      Though I haven't tried it myself, kanimiso, from the "caviar" section of the menu at Morimoto, might be a place to start, nooyawka.

      1. re: DaveCook

        When speaking of "brains" , are you refering to the tomalley?

        1. re: daveyj

          Again, I'm not sure what the menus mean when they mention "brains," nor whether sgordon is really looking for brains per se. It's very possible that the tomalley, the delicious green goo that functions like a liver when the crab is alive, is what he's after.

        2. re: DaveCook

          Yeah! mmm...You're right - it's the dungeness crab with glutinous rice Oh so it's Imperial Palace. The pictures made me so hungry. Thanks for the pix and suggestions.

          The Cantonese are known (some anyway) for preferring crab shells with the membranes that are stuck to the inside of the shell. They have a term - sounds just like the word "go". You have to pick at the "go" in the shell, or scrape it off. It tends to be orangeish/yellowish. I don't know what it is exactly, but I love that stuff, although it's reputed to be very high in fat and cholesterol.

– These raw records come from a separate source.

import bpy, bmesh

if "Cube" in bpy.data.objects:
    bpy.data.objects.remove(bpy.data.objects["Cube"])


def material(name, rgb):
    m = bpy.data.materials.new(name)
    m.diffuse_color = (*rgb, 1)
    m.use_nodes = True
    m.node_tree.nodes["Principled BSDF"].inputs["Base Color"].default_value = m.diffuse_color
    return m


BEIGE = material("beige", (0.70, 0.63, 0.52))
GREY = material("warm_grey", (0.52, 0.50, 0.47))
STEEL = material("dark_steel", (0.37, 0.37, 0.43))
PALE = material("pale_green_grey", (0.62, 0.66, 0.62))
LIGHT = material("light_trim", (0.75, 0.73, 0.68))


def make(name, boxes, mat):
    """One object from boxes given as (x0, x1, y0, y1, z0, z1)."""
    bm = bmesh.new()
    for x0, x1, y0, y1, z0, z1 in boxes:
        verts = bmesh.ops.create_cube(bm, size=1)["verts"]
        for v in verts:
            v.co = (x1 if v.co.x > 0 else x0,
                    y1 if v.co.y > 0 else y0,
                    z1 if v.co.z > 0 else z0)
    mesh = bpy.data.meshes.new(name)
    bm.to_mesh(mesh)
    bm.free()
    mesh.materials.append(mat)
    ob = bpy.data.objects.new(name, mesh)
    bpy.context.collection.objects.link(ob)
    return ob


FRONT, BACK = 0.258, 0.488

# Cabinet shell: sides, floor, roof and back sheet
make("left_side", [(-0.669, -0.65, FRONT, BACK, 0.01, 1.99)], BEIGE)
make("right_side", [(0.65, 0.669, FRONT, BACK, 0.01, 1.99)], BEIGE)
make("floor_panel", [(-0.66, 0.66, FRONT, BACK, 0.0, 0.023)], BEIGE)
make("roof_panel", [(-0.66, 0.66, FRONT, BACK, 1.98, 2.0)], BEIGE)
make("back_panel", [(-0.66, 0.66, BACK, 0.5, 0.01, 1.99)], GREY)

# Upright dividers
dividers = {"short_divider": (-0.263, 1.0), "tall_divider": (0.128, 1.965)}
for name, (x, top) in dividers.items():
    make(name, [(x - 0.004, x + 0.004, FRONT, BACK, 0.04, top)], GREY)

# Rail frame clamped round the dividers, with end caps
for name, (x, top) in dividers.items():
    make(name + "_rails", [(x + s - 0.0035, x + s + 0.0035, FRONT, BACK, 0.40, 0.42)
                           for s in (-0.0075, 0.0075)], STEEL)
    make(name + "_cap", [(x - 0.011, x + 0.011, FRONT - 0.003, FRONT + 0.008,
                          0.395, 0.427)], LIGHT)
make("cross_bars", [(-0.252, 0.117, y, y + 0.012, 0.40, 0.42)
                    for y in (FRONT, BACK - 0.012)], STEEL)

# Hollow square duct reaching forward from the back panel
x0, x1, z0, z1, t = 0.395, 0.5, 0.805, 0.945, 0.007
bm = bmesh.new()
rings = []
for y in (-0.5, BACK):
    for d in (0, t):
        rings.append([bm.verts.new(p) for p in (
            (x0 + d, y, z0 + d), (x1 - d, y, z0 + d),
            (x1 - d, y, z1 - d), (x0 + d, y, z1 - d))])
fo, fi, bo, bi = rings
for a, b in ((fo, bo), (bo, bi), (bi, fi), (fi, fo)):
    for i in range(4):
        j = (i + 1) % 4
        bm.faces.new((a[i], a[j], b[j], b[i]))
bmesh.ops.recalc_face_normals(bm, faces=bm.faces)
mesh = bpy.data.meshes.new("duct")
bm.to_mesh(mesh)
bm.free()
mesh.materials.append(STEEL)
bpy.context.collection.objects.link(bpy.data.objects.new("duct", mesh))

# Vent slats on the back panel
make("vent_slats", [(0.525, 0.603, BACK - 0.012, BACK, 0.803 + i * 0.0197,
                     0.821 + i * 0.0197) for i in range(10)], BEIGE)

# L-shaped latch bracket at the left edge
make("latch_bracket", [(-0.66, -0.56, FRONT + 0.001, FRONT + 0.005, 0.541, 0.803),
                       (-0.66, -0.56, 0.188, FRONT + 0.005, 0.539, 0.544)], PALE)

          1. re: nooyawka

            You should also try the same dungeness crab with sweet rice dish at Ocean Jewels in Flushing. It's a much better version than the one at Imperial Palace, IMO.

            1. re: E Eto

              Will definitely keep in mind. Thanks!